What is being asked. Across the material below, how many lines hold the word "high"? Only the number should be given.

Source information.
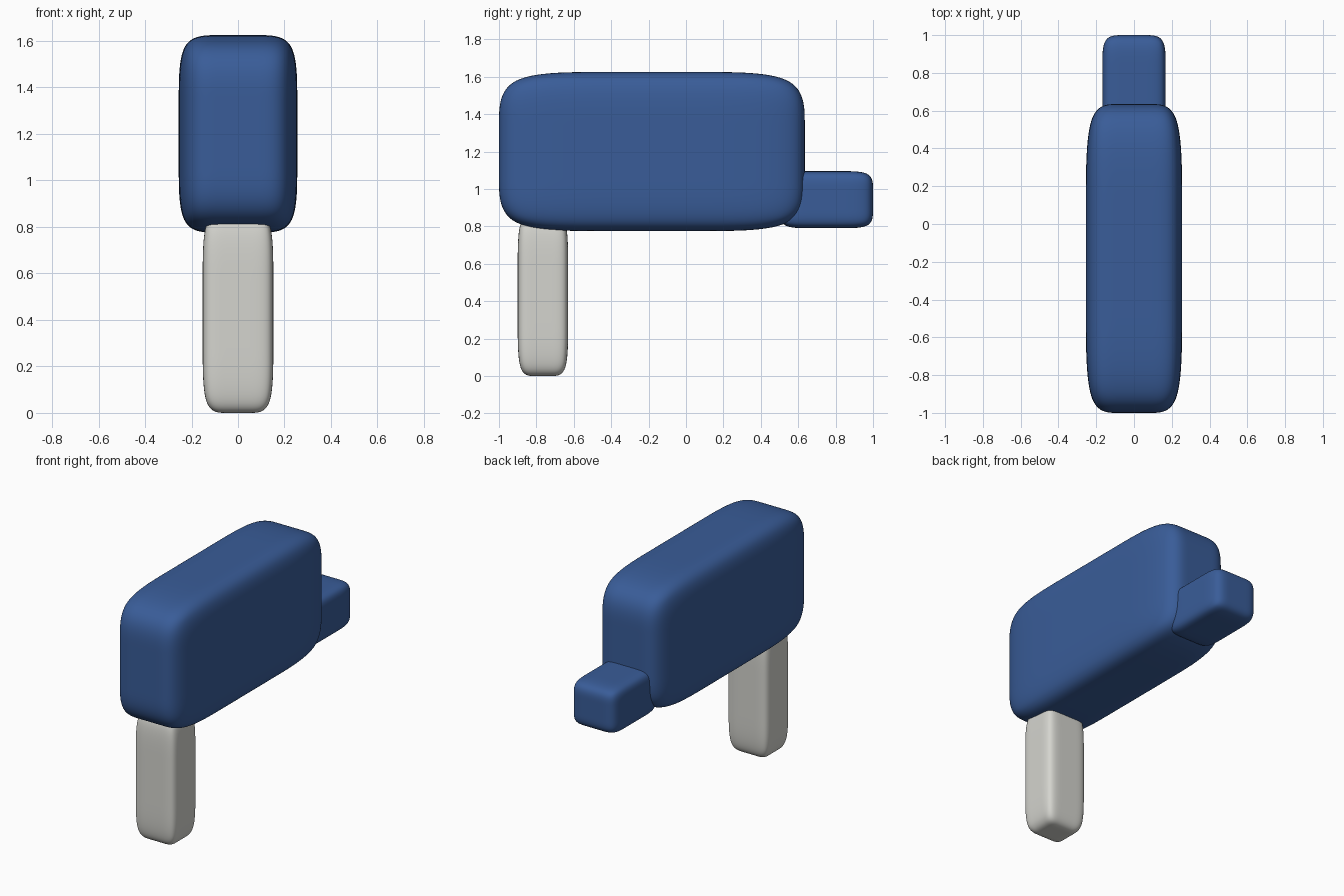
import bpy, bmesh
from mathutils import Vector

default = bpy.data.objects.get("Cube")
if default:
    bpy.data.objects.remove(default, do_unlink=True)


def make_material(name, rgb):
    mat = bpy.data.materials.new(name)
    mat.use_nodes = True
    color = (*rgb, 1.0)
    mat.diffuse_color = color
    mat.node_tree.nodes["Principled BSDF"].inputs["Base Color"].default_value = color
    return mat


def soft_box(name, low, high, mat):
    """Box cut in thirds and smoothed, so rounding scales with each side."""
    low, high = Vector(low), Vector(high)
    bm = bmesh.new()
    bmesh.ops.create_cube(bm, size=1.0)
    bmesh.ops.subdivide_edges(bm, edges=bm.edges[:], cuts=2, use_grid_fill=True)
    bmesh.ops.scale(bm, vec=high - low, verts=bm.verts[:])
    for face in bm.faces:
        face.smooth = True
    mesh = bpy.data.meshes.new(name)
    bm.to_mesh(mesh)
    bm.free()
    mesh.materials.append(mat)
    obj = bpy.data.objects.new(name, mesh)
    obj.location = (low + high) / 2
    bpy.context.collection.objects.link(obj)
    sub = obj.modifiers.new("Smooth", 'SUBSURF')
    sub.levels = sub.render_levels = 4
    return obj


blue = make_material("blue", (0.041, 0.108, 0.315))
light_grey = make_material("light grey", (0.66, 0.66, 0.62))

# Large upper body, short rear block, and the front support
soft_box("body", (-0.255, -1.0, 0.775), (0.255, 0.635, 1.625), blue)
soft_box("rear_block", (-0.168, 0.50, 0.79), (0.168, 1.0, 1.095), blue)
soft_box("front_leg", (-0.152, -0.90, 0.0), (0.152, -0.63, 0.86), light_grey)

Response box. 4